A patient is seen in a ward at the state-run Lavra clinic, Ukraine's main HIV treatment center, in Kyiv. VOA

More than 130,000 people were newly diagnosed with HIV last year in Eastern Europe, the highest rate ever for the region, while the number of new cases in Western Europe declined, global public health experts said on Wednesday.

European Union and European Economic Area countries saw a reduction in 2017 rates, mainly driven by a 20 percent drop since 2015 among men who have sex with men. That left Europe’s overall increasing trend less steep than previously.

All told, almost 160,000 people were diagnosed in Europe with the human immunodeficiency virus (HIV), which causes AIDS, according to data from the European Center for Disease Prevention and Control (ECDC) and the World Health Organization’s (WHO) regional office for Europe.

HIV, AIDS
A man walks past a banner tied on a bus before the start of a charity walk on HIV/AIDS at the Ebute Mata district in Nigeria’s commercial capital Lagos, April 21, 2012. (VOA)

“It’s hard to talk about good news in the face of another year of unacceptably high numbers of people infected with HIV,” said Zsuzsanna Jakab, director of the WHO regional office.

Calling on governments and health officials to recognize the seriousness of the situation, she urged them: “Scale up your response now.”

The United Nations AIDS agency UNAIDS warned in July that complacency was starting to stall the fight against the global epidemic, with the pace of progress not matching what is needed.

Some 37 million people worldwide are infected with HIV.

AIDS, Indonesia, HIV
Students with their faces painted with messages pose during an HIV/AIDS awareness campaign to mark the International AIDS Candlelight Memorial, in Chandigarh, India, May 20, 2018. (VOA)

The WHO’s European Region is made up of 53 countries with a combined population of nearly 900 million.
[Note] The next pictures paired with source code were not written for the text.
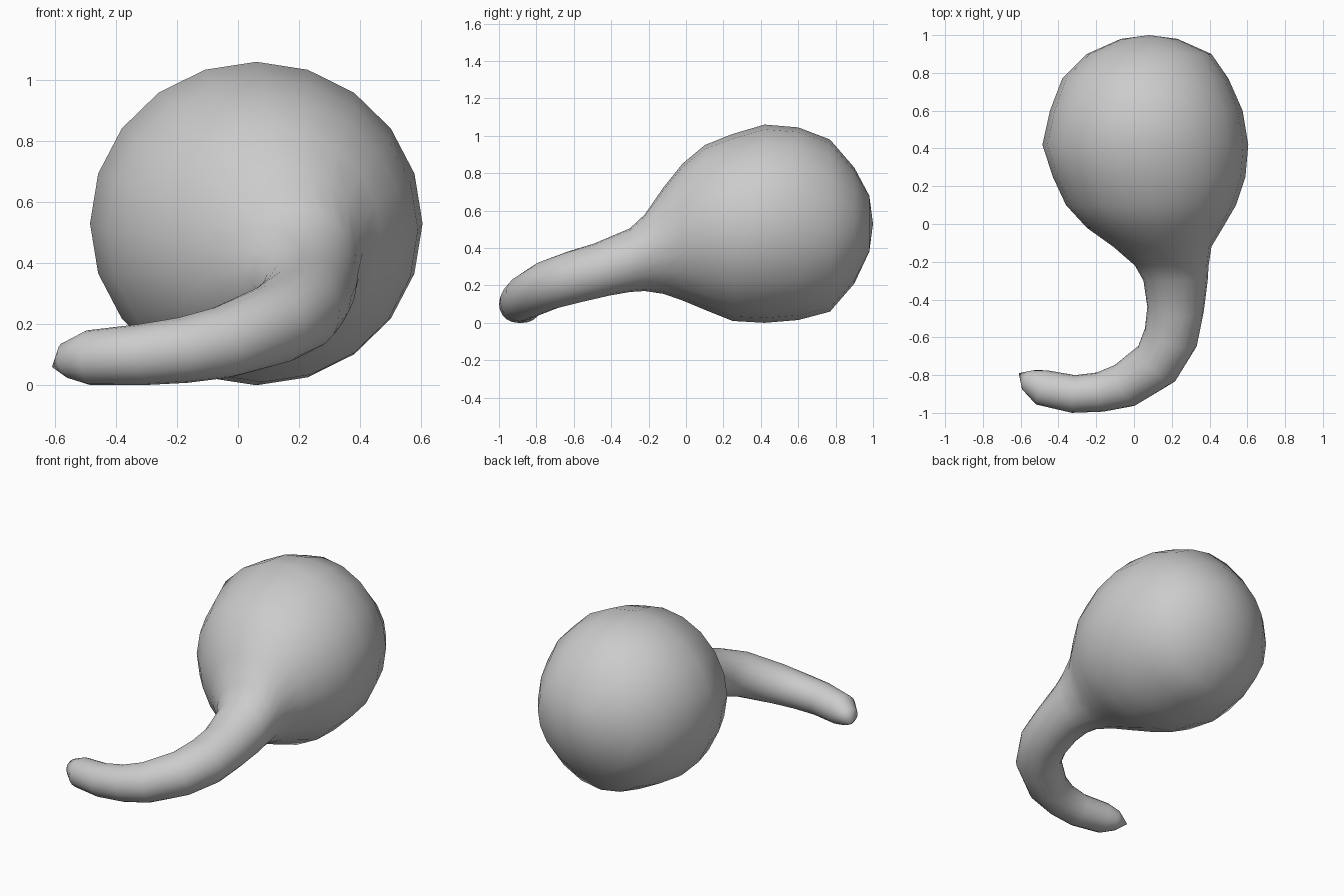
import bpy, bmesh, math
from mathutils import Vector

if "Cube" in bpy.data.objects:
    bpy.data.objects.remove(bpy.data.objects["Cube"])

# Bulb cross-sections, facing along y: x, y, z, half width, half height
bulb = [
    (.08, .98, .53, .15, .15), (.08, .90, .52, .33, .31),
    (.06, .77, .52, .44, .46), (.065, .60, .53, .51, .515),
    (.06, .42, .53, .545, .53), (.08, .25, .51, .51, .50),
    (.09, .10, .51, .45, .44), (.11, -.02, .485, .36, .365),
    (.15, -.12, .44, .26, .285), (.20, -.22, .375, .195, .205),
    (.22, -.30, .335, .17, .17),
]
# Curved stem cross-sections, square to the path
stem = [
    (.22, -.45, .285, .15, .145), (.195, -.60, .245, .145, .14),
    (.12, -.74, .20, .135, .132), (-.05, -.855, .14, .12, .118),
    (-.18, -.89, .115, .105, .108), (-.32, -.90, .10, .10, .10),
    (-.49, -.865, .09, .095, .09), (-.56, -.825, .08, .06, .06),
]
SIDES = 20
rings = bulb + stem
points = [Vector(r[:3]) for r in rings]
tip = Vector((-.61, -.79, .06))
back = Vector((.08, 1.0, .53))

bm = bmesh.new()
loops = []
for i, (x, y, z, w, h) in enumerate(rings):
    if i < len(bulb):
        t = Vector((0, -1, 0))
    else:
        nxt = points[i + 1] if i + 1 < len(points) else tip
        t = (nxt - points[i - 1]).normalized()
    side = t.cross(Vector((0, 0, 1))).normalized()
    up = side.cross(t)
    loops.append([bm.verts.new(points[i]
                  + side * w * math.cos(2 * math.pi * k / SIDES)
                  + up * h * math.sin(2 * math.pi * k / SIDES))
                  for k in range(SIDES)])

# Skin between sections and close both ends
for a, b in zip(loops, loops[1:]):
    for k in range(SIDES):
        j = (k + 1) % SIDES
        bm.faces.new((a[k], a[j], b[j], b[k]))
for loop, end in ((loops[0], back), (loops[-1], tip)):
    v = bm.verts.new(end)
    for k in range(SIDES):
        bm.faces.new((loop[k], loop[(k + 1) % SIDES], v))
bmesh.ops.recalc_face_normals(bm, faces=bm.faces)
for f in bm.faces:
    f.smooth = True

mesh = bpy.data.meshes.new("gourd")
bm.to_mesh(mesh)
bm.free()
gourd = bpy.data.objects.new("gourd", mesh)
bpy.context.collection.objects.link(gourd)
Around 508 million of those live in the 28 member states of the European Union plus Iceland, Liechtenstein and Norway.

The joint report said one reason for the persistence of HIV in Europe is that many people infected with the virus are diagnosed late, meaning they are more likely to have already passed it on and are also at an advanced stage of infection.

It also found that in the European region, men suffer disproportionately from HIV, with 70 percent of new HIV cases diagnosed in 2017 occurring in men.

Also Read: Experts Warn About The Return of AIDS Epidemic

Since the start of the AIDS epidemic in the 1980s, more than 77 million people worldwide have become infected with HIV.

Almost half of them – 35.4 million – have died of AIDS. (VOA)